Fareed Zakaria argues that those reminding us that al Qaeda does not live or die with bin Laden are merely being cautious. He agrees with me that al Qaeda is a virtual organization held together by its “message and the inspiration it provided”. Where we disagree is his assertion “the central organizing ideology that presented an existential seduction to the Muslim world and an existential threat to the Western world is damaged beyond repair” with his death. He asserts, without substantiation, that bin Laden’s inspirational status will be any less now that he is gone. This is far from clear. Ideologies often survive the passing of their founders or figureheads. People can fight in his name or his memory as well after his death, in fact perhaps even more emboldened by his martyrdom. Sure, as Zakaria points out, loosely affiliated groups of terrorist thugs have always existed, but they have not always been in a pitched battle against the American Shaitan.
The other component of Zakaria’s argument is that the ‘Arab spring’ undercuts the rationale for al Qaeda, the idea that oppressive Middle Eastern regimes were propped up by the West and that the only was to achieve change was by terrorist acts against the US and its Allies. Zakaria notes that, “(i)n the past few months, we have seen democratic, peaceful, non-Islamic revolutions transform Egypt and Tunisia. We are seeing these forces changing almost every government in the Arab world. Al Qaeda is not in the picture.” The verdict is not in on this assertion. Already it is starting to seem naive to some to see Egypt as a power-to-the-people scenario, the role of Islamic fundamentalists in the upheavals is far from determined, and the uprisings in different countries are heterogeneous. (Think for instance of the recent revelation that one of the released Guantanamo detainees is now training Libyan resistance fighters.) In any case, my guess is that the wind will not be so easily taken out of the sails of the anti-Americans. (via Global Public Square – CNN.com Blogs)

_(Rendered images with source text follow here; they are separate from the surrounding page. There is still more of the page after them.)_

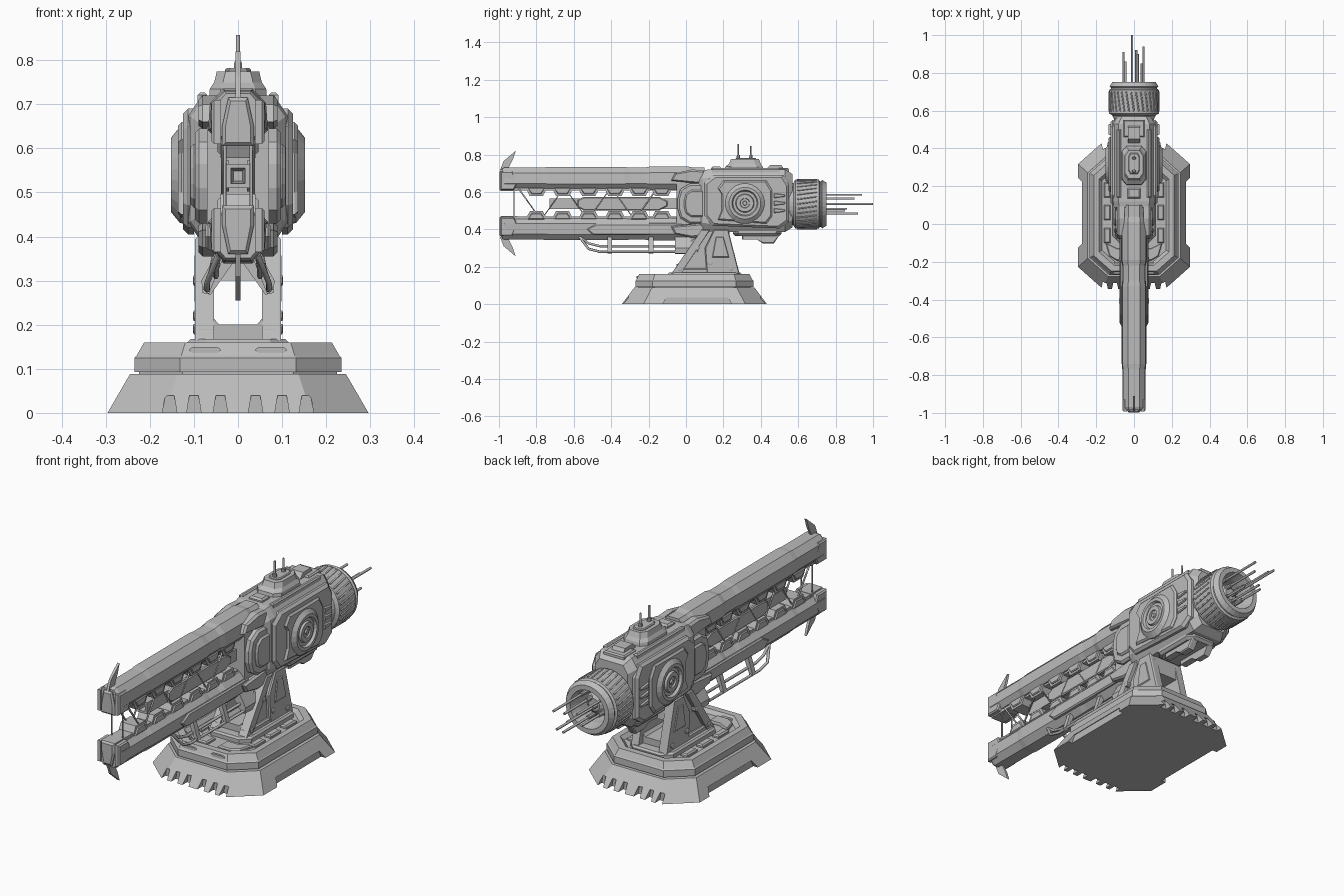
import bpy, bmesh, math
from mathutils import Vector

default = bpy.data.objects.get("Cube")
if default:
    bpy.data.objects.remove(default)

grey = bpy.data.materials.new("plain_grey")
grey.use_nodes = True
grey.diffuse_color = (.5, .5, .5, 1)
grey.node_tree.nodes["Principled BSDF"].inputs["Base Color"].default_value = (.5, .5, .5, 1)

# Mirror centre on the gun axis
AXIS = .5375
centre = bpy.data.objects.new("gun_axis_helper", None)
centre.location = (0, 0, AXIS)
centre.hide_render = True
bpy.context.collection.objects.link(centre)


def finish(name, data, mirror=""):
    ob = bpy.data.objects.new(name, data)
    bpy.context.collection.objects.link(ob)
    data.materials.append(grey)
    if mirror:
        mod = ob.modifiers.new("mirror", 'MIRROR')
        mod.mirror_object = centre
        mod.use_axis = ["x" in mirror, False, "z" in mirror]
    return ob


def loft(name, axis, rings, mirror=""):
    """Skin rings of (position, outline) along an axis and cap both ends."""
    place = {"x": lambda p, u, v: (p, u, v),
             "y": lambda p, u, v: (u, p, v),
             "z": lambda p, u, v: (u, v, p)}[axis]
    bm = bmesh.new()
    rows = [[bm.verts.new(place(p, u, v)) for u, v in pts] for p, pts in rings]
    for low, high in zip(rows, rows[1:]):
        for i in range(len(low)):
            bm.faces.new((low[i - 1], low[i], high[i], high[i - 1]))
    bm.faces.new(rows[0])
    bm.faces.new(rows[-1])
    bmesh.ops.recalc_face_normals(bm, faces=bm.faces)
    mesh = bpy.data.meshes.new(name)
    bm.to_mesh(mesh)
    bm.free()
    return finish(name, mesh, mirror)


def shrink(pts, d):
    """Pull an outline in by d on every side (negative grows it)."""
    lo = [min(c) for c in zip(*pts)]
    hi = [max(c) for c in zip(*pts)]
    mid = [(a + b) / 2 for a, b in zip(lo, hi)]
    fac = [1 - 2 * d / (b - a) for a, b in zip(lo, hi)]
    return [tuple(m + (c - m) * f for c, m, f in zip(p, mid, fac)) for p in pts]


def plate(name, axis, pts, a, b, bevel=0, mirror=""):
    """Extruded outline whose far edge is chamfered."""
    rings = [(a, pts), (b, pts)]
    if bevel:
        step = bevel if b > a else -bevel
        rings = [(a, pts), (b - step, pts), (b, shrink(pts, bevel))]
    return loft(name, axis, rings, mirror)


def octagon(u, v, hu, hv, cu, cv):
    quarter = [(hu, hv - cv), (hu - cu, hv)]
    pts = quarter + [(-a, b) for a, b in quarter[::-1]]
    return [(u + a, v + b) for a, b in pts + [(-a, -b) for a, b in pts]]


def rect(u0, u1, v0, v1):
    return [(u0, v0), (u1, v0), (u1, v1), (u0, v1)]


def trapezoid(u, wide, narrow, v0, v1):
    return [(u - wide, v0), (u + wide, v0), (u + narrow, v1), (u - narrow, v1)]


def lathe(name, axis, u, v, profile, sides=24, mirror=""):
    turn = [math.tau * (i + .5) / sides for i in range(sides)]
    return loft(name, axis, [(p, [(u + r * math.cos(t), v + r * math.sin(t)) for t in turn])
                             for r, p in profile], mirror)


def pipe(name, points, radius, mirror=""):
    curve = bpy.data.curves.new(name, 'CURVE')
    curve.dimensions = '3D'
    curve.bevel_depth = radius
    curve.bevel_resolution = 1
    curve.use_fill_caps = True
    line = curve.splines.new('POLY')
    line.points.add(len(points) - 1)
    for point, co in zip(line.points, points):
        point.co = (*co, 1)
    return finish(name, curve, mirror)


# Base skirt with notches cut in its foot
MID = .045


def base_ring(hx, hy):
    return octagon(0, MID, hx, hy, hx * .44, hx * .39)


skirt = loft("base_skirt", "z", [(0, base_ring(.296, .388)), (.088, base_ring(.245, .322))])
cutters = []
for side in (-1, 1):
    for x in (-.155, -.1, -.04, .04, .1, .155):
        face = MID + side * .352
        cutters.append(plate("foot_notch_cutter", "y", trapezoid(x, .018, .01, -.01, .04),
                             face, MID + side * .5))
    cutters.append(plate("side_notch_cutter", "x", trapezoid(.06, .19, .165, -.01, .035),
                         side * .272, side * .4))
for cutter in cutters:
    cutter.hide_render = True
    cutter.hide_set(True)
    cutter.display_type = 'WIRE'
    mod = skirt.modifiers.new("notch", 'BOOLEAN')
    mod.object = cutter
    mod.solver = 'EXACT'

# Stepped deck with a sunken floor
loft("base_neck", "z", [(.08, base_ring(.225, .3)), (.1, base_ring(.225, .3))])
loft("base_deck", "z", [(.093, base_ring(.235, .315)), (.125, base_ring(.235, .315)),
                        (.13, base_ring(.23, .31)), (.16, base_ring(.213, .295)),
                        (.16, base_ring(.185, .265)), (.142, base_ring(.17, .25))])
plate("pedestal_plinth", "z", octagon(0, .1, .115, .2, .04, .04), .14, .168, .008)
for y in (-.06, .06, .18):
    plate("deck_pad", "z", rect(.125, .16, y - .04, y + .04), .14, .156, .006, "x")
plate("deck_corner_pad", "z", [(.03, -.13), (.09, -.13), (.15, -.1), (.13, -.17), (.09, -.195), (.03, -.195)],
      .14, .156, .006, "x")
plate("deck_clip", "y", octagon(.075, .143, .035, .007, .008, .005), -.2, -.264, 0, "x")

# Pedestal legs: recessed web, raised struts and bolts
plate("leg_web", "x", [(-.07, .16), (.28, .16), (.22, .4), (.09, .4)], .055, .08, 0, "x")
plate("leg_front_strut", "x", [(-.08, .16), (-.03, .16), (.13, .4), (.085, .4)], .054, .097, .005, "x")
plate("leg_rear_panel", "x", [(.11, .16), (.287, .16), (.225, .4), (.15, .4), (.1, .3)], .054, .095, .006, "x")
plate("leg_panel_trim", "x", [(.14, .25), (.23, .25), (.2, .36), (.16, .36)], .09, .099, .004, "x")
plate("leg_foot_bar", "x", rect(-.06, .25, .16, .19), .054, .093, .006, "x")
for y, z in ((-.035, .19), (.06, .3), (.13, .22), (.24, .19)):
    lathe("leg_bolt", "x", y, z, [(.013, .08), (.013, .1), (.008, .102)], 8, "x")
plate("pedestal_floor", "y", [(-.056, .16), (.056, .16), (.056, .215), (.042, .2), (-.042, .2), (-.056, .215)],
      -.05, .25)
plate("pedestal_saddle", "x", [(.06, .3), (.24, .3), (.23, .41), (.08, .41)], -.07, .07)

# Receiver housing
body = octagon(0, .553, .112, .167, .03, .045)
loft("receiver_body", "y", [(.06, shrink(body, .03)), (.09, shrink(body, .005)), (.12, body),
                            (.53, body), (.57, shrink(body, .025))])
side = [(.1, .47), (.14, .42), (.5, .405), (.55, .44), (.55, .64), (.52, .69), (.15, .69), (.1, .65)]
plate("receiver_side_plate", "x", side, .1, .125, .012, "x")
plate("receiver_side_panel", "x", [(.17, .45), (.43, .43), (.46, .47), (.46, .61), (.43, .66), (.2, .66),
                                   (.17, .62), (.19, .59), (.19, .5)], .12, .136, .008, "x")
for z in (.5, .54, .58):
    plate("side_vent", "x", [(.47, z - .013), (.53, z - .005), (.53, z + .005), (.47, z + .013)],
          .12, .134, .004, "x")
lathe("side_hub", "x", .315, .54, [(.112, .11), (.11, .132), (.085, .152), (.07, .152), (.064, .14),
                                   (.05, .14), (.046, .15), (.026, .15), (.024, .143), (.012, .143),
                                   (.01, .15)], 24, "x")

# Roof details
loft("roof_turret", "z", [(.71, octagon(0, .31, .066, .105, .025, .03)), (.735, octagon(0, .31, .064, .1, .025, .03)),
                          (.75, octagon(0, .315, .054, .085, .02, .03)), (.775, octagon(0, .315, .048, .075, .02, .03))])
plate("roof_turret_cap", "z", octagon(0, .32, .03, .055, .01, .02), .77, .782, .004)
for y, top in ((.28, .857), (.347, .845)):
    pipe("roof_antenna", [(0, y, .77), (0, y, top)], .005)
    lathe("antenna_socket", "z", 0, y, [(.011, .77), (.009, .797)], 8)
plate("roof_rear_block", "x", [(.42, .71), (.53, .71), (.51, .745), (.45, .745)], -.032, .032)
plate("roof_rear_strip", "z", rect(-.055, .055, .46, .55), .71, .728, .006)
plate("roof_front_block", "z", rect(-.035, .035, .135, .19), .71, .735, .008)
plate("roof_side_rail", "z", rect(.07, .092, .14, .5), .7, .727, .006, "x")

# Underside plates
plate("belly_plate", "z", octagon(0, .38, .085, .13, .03, .03), .41, .365, .012)
plate("belly_block", "x", [(.3, .37), (.5, .37), (.47, .325), (.41, .325), (.38, .345), (.3, .345)],
      .03, .065, .005, "x")

# Collar between receiver and rails
plate("collar_core", "y", octagon(0, AXIS, .07, .14, .02, .03), -.05, .1)
collar = [(-.045, .51), (-.03, .46), (.02, .43), (.13, .43), (.13, .645), (.02, .645), (-.03, .615), (-.045, .565)]
plate("collar_cheek", "x", collar, .05, .098, .01, "x")
plate("collar_cheek_trim", "x", shrink(collar, .035), .09, .108, .008, "x")
plate("collar_clamp", "x", [(-.08, .66), (.1, .64), (.1, .715), (.03, .72), (-.06, .7)], .05, .09, .01, "xz")

# Twin rails, lower one mirrored from the upper
rail = [(-.03, .73), (.03, .73), (.058, .7), (.062, .645), (.04, .62), (-.04, .62), (-.062, .645), (-.058, .7)]
loft("rail", "y", [(-.985, shrink(rail, .006)), (-.97, rail), (.1, rail)], "z")
for y0, y1, grow in ((-.77, -.3, .003), (-.22, .04, .006)):
    thick = shrink(rail, -grow)
    loft("rail_sleeve", "y", [(y0, rail), (y0 + .03, thick), (y1 - .03, thick), (y1, rail)], "z")
plate("rail_nose", "y", [(-.022, .715), (.022, .715), (.036, .65), (.036, .605), (-.036, .605), (-.036, .65)],
      -.9, -.998, .008, "z")
plate("rail_nose_cheek", "x", [(-.992, .71), (-.93, .71), (-.9, .65), (-.92, .61), (-.992, .61)],
      .038, .06, .006, "xz")
plate("muzzle_fin", "x", [(-.995, .715), (-.975, .765), (-.91, .82), (-.925, .775), (-.95, .725)],
      -.006, .006, 0, "z")
plate("rail_inner_strip", "y", rect(-.035, .035, .607, .63), -.9, -.02, 0, "z")
for y in (-.8, -.66, -.52, -.38, -.25, -.13):
    plate("rail_tooth", "x", trapezoid(y, .062, .035, .63, .578), -.04, .04, 0, "z")
    plate("rail_tooth_face", "x", trapezoid(y, .045, .025, .622, .588), .03, .046, .004, "xz")

# Lattice wires joining the rails
pipe("muzzle_wire", [(.03, -.92, .45), (.03, -.92, .625)], .004, "x")
zigzag = [(.034, -.9 + .125 * i, (.625, .45)[i % 2]) for i in range(7)]
pipe("rail_lattice", zigzag, .005, "x")

# Inner core with a square bore
bore = rect(-.026, .026, .51, .565)
loft("inner_core", "y", [(-.66, shrink(bore, .016)), (-.73, shrink(bore, .01)), (-.73, bore), (0, bore)])
plate("core_side_plate", "x", [(-.58, .52), (-.55, .502), (-.14, .502), (-.1, .525), (-.1, .55), (-.14, .573),
                               (-.55, .573), (-.58, .555)], .02, .036, .005, "x")

# Cooling pipes and splayed guards under the lower rail
for name, x, drop in (("outer_pipe", .07, .28), ("inner_pipe", .05, .31)):
    pipe(name, [(.045, -.57, .36), (x, -.52, drop + .015), (x, -.46, drop), (x, -.04, drop),
                (.05, .06, .37)], .007, "x")
for y in (-.42, -.2):
    plate("pipe_bracket", "y", [(.03, .36), (.055, .36), (.08, .28), (.066, .27)], y, y + .025, 0, "x")
plate("splayed_guard", "y", [(.008, .345), (.05, .36), (.083, .3), (.08, .272), (.062, .268)], -.06, .07, .008, "x")
plate("rail_side_skirt", "x", [(-.53, .4), (-.5, .37), (-.02, .37), (-.02, .43), (-.48, .43)], .05, .074, .006, "x")

# Rear drum with a hollow back
lathe("rear_drum", "y", 0, AXIS - .003, [(.1, .54), (.115, .575), (.132, .585), (.132, .71), (.122, .716), (.122, .722),
                                         (.13, .728), (.115, .752), (.092, .752), (.082, .7), (.08, .62)], 32)
for i in range(32):
    t = math.tau * i / 32
    pipe("drum_rib", [(.132 * math.cos(t + s), y, AXIS - .003 + .132 * math.sin(t + s))
                      for y, s in ((.595, 0), (.7, .12))], .004)
lathe("drum_hub", "y", 0, AXIS, [(.06, .6), (.055, .68), (.03, .7)], 12)
for x, z, tip in ((-.055, .585, .91), (-.045, .51, .86), (-.01, .536, 1), (.012, .485, .92),
                  (.02, .565, .9), (.05, .585, .94), (.04, .5, .85)):
    pipe("exhaust_rod", [(x, .62, z), (x, tip, z)], .006)
    lathe("rod_socket", "y", x, z, [(.012, .62), (.01, .73)], 8)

Although there was no tone of triumphalism in Pres. Obama’s announcement of bin Laden’s killing, there certainly was in the rejoicing in the streets. Very much like I saw in the streets around here after the Red Sox won the World Series or the Patriots the Super Bowl. But there’s no blowback for gloating then; all that we have done in concluding this chapter in this manner has been to perpetuate the arrogant unilateral projection of power for which 9-11 was blowback in the first place.
There does not seem to be any indication that there was an attempt to take bin Laden into custody alive and bring him to justice rather than assassinating him. In fact, indications are that Pres. Obama considered bombing the compound rather than storming it and that the decision hinged only on the capability of recovering bin Laden’s body.
What is at stake in how we react to this is the perpetuation of our use of the war on terror as an excuse to continue to do whatever we want in the world. There has been much talk about the potential short-term risk of retaliation.But can’t you imagine that this confirmation of American hegemonism may in fact lead to a long-term exacerbation rather than an alleviation of terrorist activity?
Bin Laden’s death has very little strategic significance but is rather being played for its symbolic value. He was not germane to the conduct of most terrorist actions around the world. Al Qaeda has never been a structured organization so much as a cluster of affiliates operating independently, without central planning, united only by sharing jihadist ends.
The rejoicing in the streets reminded me of nothing so much as the
barbarity of anti-American mob scenes that have perennially graced the
evening news reports, including the scenes of jubilation at various places around the world when the Twin Towers came down.